# Exercise:
Would you please copy each line below that includes the string "grey"?

BEGIN

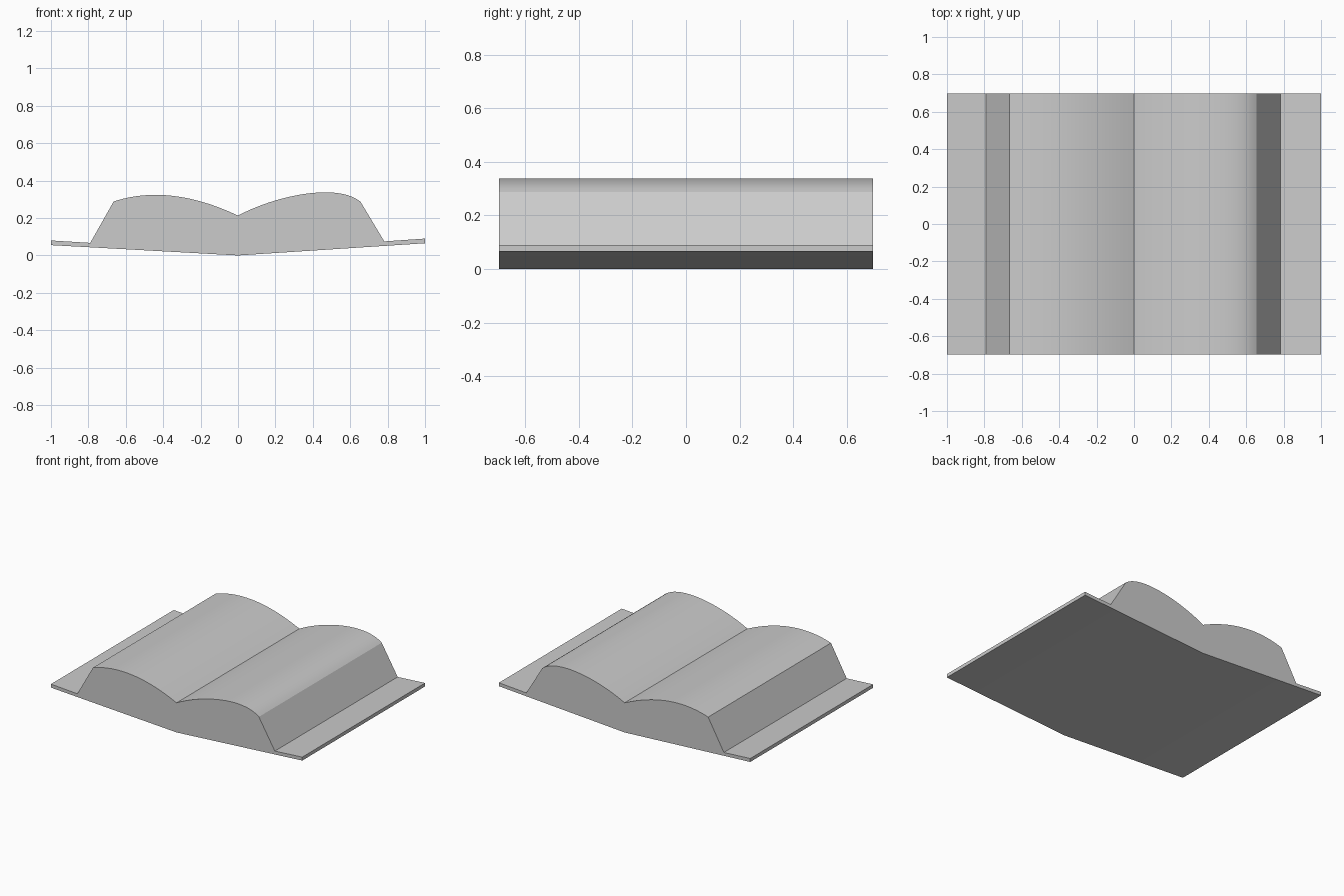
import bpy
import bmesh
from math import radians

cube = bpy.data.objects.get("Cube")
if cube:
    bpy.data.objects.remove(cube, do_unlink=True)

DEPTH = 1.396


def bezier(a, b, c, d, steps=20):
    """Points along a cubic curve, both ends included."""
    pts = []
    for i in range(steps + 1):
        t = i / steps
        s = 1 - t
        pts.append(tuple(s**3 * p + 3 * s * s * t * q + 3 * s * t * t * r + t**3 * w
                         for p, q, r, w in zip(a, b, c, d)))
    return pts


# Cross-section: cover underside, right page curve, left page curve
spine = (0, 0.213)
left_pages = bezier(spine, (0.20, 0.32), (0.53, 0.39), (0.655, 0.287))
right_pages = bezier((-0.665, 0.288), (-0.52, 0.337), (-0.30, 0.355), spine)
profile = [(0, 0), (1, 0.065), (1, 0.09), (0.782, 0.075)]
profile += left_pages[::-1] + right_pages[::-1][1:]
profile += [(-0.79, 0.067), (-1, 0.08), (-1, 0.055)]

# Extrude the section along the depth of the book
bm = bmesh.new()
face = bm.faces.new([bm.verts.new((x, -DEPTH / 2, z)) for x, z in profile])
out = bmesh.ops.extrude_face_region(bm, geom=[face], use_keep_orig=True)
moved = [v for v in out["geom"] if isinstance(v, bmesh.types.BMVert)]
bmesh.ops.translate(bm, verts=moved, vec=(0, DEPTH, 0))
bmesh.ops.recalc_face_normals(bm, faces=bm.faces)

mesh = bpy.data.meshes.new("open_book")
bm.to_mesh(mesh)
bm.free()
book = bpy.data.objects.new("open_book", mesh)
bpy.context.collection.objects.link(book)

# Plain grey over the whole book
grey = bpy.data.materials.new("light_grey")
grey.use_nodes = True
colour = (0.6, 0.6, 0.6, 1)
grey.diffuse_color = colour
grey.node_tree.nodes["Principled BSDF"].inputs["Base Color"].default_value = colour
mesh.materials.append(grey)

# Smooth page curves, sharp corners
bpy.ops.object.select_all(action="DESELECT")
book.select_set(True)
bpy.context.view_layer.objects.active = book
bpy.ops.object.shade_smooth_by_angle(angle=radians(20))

END

# Solution below:
# Plain grey over the whole book
grey = bpy.data.materials.new("light_grey")
grey.use_nodes = True
grey.diffuse_color = colour
grey.node_tree.nodes["Principled BSDF"].inputs["Base Color"].default_value = colour
mesh.materials.append(grey)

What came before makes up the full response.